__Material provided__
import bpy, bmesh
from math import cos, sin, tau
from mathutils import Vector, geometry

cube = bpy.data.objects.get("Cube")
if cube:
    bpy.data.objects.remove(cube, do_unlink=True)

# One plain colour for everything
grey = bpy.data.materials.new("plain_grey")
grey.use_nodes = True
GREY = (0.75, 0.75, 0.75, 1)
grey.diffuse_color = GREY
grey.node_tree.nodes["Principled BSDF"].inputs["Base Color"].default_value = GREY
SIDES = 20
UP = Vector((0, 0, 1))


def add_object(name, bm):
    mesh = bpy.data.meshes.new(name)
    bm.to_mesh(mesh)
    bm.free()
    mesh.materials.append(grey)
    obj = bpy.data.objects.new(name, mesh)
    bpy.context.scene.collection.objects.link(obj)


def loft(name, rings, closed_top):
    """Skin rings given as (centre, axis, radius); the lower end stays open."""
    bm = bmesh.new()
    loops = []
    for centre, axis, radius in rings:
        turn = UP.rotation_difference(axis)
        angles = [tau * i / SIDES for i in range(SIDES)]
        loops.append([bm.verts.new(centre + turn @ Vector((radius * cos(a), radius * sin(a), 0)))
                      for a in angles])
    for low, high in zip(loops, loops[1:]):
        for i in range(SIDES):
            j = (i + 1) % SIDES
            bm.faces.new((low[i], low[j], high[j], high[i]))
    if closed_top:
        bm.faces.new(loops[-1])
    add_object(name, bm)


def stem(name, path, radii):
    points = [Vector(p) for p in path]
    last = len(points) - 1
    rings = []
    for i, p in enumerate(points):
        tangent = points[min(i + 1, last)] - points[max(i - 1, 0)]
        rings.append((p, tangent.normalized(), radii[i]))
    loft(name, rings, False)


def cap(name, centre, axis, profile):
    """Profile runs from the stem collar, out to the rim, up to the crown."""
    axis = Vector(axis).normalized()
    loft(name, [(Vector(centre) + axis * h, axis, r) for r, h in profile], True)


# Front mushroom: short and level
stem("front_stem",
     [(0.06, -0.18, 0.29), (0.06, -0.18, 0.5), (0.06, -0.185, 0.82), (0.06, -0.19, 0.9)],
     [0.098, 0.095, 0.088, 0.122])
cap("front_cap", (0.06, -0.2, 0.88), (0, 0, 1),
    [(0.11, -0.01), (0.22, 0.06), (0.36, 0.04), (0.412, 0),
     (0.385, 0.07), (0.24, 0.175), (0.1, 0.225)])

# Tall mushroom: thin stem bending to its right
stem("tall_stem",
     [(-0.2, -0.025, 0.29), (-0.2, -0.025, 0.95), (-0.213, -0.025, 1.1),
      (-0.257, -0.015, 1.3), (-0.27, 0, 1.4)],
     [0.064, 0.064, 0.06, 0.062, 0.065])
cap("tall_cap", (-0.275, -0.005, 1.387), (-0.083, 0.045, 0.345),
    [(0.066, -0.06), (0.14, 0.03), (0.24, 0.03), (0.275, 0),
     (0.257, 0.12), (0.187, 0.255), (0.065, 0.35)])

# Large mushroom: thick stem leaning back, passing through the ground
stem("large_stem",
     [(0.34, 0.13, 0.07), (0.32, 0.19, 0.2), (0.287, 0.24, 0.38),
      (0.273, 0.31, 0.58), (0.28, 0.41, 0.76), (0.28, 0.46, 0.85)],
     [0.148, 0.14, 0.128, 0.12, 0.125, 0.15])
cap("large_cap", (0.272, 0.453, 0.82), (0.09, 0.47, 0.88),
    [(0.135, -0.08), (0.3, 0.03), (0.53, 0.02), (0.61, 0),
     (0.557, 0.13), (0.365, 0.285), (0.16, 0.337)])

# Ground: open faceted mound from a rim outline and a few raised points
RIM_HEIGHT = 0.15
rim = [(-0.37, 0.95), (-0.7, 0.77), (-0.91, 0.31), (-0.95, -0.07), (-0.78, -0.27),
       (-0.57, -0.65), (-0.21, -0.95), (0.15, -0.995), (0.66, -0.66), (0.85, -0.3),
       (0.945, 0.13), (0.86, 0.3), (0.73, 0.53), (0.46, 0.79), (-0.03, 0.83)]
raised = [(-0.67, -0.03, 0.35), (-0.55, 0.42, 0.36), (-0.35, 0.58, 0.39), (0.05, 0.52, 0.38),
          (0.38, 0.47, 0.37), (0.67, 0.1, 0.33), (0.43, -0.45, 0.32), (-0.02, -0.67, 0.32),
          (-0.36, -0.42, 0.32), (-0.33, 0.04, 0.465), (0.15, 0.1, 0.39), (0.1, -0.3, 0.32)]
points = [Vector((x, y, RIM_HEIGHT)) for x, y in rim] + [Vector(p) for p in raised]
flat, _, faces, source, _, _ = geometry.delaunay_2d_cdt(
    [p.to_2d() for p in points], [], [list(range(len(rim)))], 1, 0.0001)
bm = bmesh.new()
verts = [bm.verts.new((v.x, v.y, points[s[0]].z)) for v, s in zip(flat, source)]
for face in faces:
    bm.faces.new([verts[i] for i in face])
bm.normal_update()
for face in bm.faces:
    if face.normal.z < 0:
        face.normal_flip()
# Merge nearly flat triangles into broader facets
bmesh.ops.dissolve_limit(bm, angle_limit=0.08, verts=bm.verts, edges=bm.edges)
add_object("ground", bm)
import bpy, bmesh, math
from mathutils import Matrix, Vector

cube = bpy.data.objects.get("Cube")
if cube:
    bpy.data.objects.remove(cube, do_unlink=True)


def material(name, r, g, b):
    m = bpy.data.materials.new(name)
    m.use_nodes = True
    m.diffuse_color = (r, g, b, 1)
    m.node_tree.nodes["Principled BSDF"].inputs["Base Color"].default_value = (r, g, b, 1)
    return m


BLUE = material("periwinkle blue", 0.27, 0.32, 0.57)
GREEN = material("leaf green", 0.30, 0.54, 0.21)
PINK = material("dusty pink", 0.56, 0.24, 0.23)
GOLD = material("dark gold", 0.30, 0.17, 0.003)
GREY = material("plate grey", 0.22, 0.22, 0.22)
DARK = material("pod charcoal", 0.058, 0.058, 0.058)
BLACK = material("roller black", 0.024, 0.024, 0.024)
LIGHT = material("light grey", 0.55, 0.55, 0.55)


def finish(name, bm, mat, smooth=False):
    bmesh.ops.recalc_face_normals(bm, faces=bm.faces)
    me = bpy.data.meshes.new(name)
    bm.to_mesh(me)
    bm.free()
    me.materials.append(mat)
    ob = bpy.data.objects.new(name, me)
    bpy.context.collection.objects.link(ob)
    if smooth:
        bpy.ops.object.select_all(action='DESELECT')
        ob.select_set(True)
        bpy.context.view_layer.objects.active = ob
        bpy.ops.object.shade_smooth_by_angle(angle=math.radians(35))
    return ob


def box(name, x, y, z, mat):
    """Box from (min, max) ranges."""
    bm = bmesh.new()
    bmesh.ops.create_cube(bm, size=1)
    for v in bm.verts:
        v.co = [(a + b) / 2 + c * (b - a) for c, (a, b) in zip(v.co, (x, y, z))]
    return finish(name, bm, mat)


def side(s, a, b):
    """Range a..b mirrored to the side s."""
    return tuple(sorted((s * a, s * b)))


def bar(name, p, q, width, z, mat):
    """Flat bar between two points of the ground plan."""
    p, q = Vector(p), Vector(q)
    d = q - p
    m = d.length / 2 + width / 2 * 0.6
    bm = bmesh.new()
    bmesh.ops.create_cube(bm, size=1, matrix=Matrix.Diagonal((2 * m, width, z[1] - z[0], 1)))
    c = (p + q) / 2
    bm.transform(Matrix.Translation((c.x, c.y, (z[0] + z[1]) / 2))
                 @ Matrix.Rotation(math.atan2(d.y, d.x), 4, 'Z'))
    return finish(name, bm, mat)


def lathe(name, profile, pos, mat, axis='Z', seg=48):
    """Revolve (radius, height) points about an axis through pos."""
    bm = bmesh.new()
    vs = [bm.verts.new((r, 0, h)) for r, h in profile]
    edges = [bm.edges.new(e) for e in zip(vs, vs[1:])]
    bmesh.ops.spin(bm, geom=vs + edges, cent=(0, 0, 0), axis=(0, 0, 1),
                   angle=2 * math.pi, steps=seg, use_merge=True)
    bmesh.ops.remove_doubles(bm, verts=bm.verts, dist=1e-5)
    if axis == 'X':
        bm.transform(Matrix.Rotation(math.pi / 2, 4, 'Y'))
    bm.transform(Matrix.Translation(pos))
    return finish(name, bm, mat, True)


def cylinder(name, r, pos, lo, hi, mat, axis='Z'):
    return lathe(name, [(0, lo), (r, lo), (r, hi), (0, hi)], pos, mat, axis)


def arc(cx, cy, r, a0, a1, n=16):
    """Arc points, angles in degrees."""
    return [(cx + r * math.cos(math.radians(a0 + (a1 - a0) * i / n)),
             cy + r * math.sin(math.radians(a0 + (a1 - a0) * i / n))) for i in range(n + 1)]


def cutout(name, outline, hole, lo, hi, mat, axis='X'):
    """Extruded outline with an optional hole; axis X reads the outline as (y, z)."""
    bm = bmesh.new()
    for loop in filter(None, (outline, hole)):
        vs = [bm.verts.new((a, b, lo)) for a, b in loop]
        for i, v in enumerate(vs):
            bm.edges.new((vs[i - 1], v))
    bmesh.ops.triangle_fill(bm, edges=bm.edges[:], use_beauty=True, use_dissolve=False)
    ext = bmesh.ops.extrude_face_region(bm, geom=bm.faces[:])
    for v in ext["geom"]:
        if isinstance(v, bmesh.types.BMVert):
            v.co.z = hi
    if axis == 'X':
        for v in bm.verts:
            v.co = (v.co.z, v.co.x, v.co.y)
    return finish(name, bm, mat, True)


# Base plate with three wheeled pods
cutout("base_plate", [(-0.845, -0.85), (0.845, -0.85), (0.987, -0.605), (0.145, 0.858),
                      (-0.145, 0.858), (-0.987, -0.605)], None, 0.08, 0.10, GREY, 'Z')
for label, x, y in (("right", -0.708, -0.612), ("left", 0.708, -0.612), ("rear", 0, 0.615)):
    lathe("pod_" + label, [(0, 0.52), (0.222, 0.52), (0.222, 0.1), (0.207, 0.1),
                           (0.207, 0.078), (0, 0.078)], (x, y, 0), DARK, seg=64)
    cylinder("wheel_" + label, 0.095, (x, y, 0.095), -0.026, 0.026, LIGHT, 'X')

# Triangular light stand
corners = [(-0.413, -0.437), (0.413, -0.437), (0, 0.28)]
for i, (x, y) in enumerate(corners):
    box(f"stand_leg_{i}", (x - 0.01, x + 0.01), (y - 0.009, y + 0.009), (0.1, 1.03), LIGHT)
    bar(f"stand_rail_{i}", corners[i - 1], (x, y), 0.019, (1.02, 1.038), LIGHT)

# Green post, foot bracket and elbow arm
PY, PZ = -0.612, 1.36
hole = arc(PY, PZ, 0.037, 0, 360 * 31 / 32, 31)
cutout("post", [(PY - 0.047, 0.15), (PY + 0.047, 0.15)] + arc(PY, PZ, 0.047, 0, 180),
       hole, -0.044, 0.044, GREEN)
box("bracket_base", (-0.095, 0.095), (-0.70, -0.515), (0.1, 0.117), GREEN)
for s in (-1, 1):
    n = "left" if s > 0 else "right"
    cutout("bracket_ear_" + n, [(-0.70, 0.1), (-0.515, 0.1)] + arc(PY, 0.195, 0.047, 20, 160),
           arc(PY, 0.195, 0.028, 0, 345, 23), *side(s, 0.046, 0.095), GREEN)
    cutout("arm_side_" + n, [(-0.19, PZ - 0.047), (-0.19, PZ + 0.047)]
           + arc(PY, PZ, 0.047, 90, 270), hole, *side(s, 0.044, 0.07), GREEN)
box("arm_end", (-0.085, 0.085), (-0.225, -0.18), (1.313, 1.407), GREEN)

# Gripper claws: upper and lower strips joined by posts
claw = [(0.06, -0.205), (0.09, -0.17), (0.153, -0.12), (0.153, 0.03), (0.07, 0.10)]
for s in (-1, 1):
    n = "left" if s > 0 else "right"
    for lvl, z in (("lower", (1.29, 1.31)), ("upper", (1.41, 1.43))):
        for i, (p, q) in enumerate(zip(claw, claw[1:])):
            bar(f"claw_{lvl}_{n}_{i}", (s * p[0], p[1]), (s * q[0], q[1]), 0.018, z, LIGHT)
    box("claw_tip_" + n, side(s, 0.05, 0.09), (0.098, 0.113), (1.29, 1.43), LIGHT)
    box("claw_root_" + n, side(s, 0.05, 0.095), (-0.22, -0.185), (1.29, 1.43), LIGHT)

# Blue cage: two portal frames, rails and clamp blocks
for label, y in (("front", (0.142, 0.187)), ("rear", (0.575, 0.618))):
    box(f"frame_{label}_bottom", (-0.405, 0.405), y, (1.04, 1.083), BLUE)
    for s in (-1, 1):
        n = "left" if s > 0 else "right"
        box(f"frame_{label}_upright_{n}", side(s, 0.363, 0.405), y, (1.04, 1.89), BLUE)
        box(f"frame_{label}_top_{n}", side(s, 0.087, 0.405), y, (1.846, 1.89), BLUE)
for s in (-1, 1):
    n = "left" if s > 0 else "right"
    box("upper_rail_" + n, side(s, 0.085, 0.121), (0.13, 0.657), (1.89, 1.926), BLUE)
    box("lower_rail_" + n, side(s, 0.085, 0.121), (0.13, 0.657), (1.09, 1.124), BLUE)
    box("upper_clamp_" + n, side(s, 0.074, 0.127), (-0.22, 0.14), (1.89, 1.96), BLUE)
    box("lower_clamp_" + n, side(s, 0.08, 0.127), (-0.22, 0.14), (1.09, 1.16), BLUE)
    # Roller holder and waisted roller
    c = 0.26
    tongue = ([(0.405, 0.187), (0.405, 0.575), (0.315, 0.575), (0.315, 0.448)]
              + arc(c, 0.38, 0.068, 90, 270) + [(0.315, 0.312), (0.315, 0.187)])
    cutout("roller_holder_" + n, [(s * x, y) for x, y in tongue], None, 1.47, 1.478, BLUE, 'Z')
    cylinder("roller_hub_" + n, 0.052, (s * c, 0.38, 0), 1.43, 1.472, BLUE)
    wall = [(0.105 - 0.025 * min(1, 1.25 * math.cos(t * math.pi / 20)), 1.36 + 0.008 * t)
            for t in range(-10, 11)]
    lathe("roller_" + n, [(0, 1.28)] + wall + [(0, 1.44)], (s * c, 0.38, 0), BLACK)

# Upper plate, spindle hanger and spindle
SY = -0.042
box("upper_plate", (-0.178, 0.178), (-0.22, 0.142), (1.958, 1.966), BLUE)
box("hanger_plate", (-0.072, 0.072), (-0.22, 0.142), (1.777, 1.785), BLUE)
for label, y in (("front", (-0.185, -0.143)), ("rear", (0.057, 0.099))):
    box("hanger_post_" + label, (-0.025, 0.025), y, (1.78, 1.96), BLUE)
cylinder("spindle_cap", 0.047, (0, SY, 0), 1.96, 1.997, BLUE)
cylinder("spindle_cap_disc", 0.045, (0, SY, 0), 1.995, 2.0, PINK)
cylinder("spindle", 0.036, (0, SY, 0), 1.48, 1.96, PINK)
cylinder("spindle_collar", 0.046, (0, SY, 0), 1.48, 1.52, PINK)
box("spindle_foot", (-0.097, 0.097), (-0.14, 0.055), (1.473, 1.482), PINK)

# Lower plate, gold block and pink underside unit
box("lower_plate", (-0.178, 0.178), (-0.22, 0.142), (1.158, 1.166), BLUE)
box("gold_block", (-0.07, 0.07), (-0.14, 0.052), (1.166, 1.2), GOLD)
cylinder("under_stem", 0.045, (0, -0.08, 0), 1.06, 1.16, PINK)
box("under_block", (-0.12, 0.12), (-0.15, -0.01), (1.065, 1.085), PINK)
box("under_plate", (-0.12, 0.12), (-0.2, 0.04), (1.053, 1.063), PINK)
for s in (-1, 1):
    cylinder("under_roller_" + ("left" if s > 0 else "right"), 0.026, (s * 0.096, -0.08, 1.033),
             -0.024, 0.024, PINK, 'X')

__Task goal__
Which lines above hold the string "points"? Please copy all of them.

__Problem solution__
    points = [Vector(p) for p in path]
    last = len(points) - 1
    for i, p in enumerate(points):
        tangent = points[min(i + 1, last)] - points[max(i - 1, 0)]
# Ground: open faceted mound from a rim outline and a few raised points
points = [Vector((x, y, RIM_HEIGHT)) for x, y in rim] + [Vector(p) for p in raised]
    [p.to_2d() for p in points], [], [list(range(len(rim)))], 1, 0.0001)
verts = [bm.verts.new((v.x, v.y, points[s[0]].z)) for v, s in zip(flat, source)]
    """Flat bar between two points of the ground plan."""
    """Revolve (radius, height) points about an axis through pos."""
    """Arc points, angles in degrees."""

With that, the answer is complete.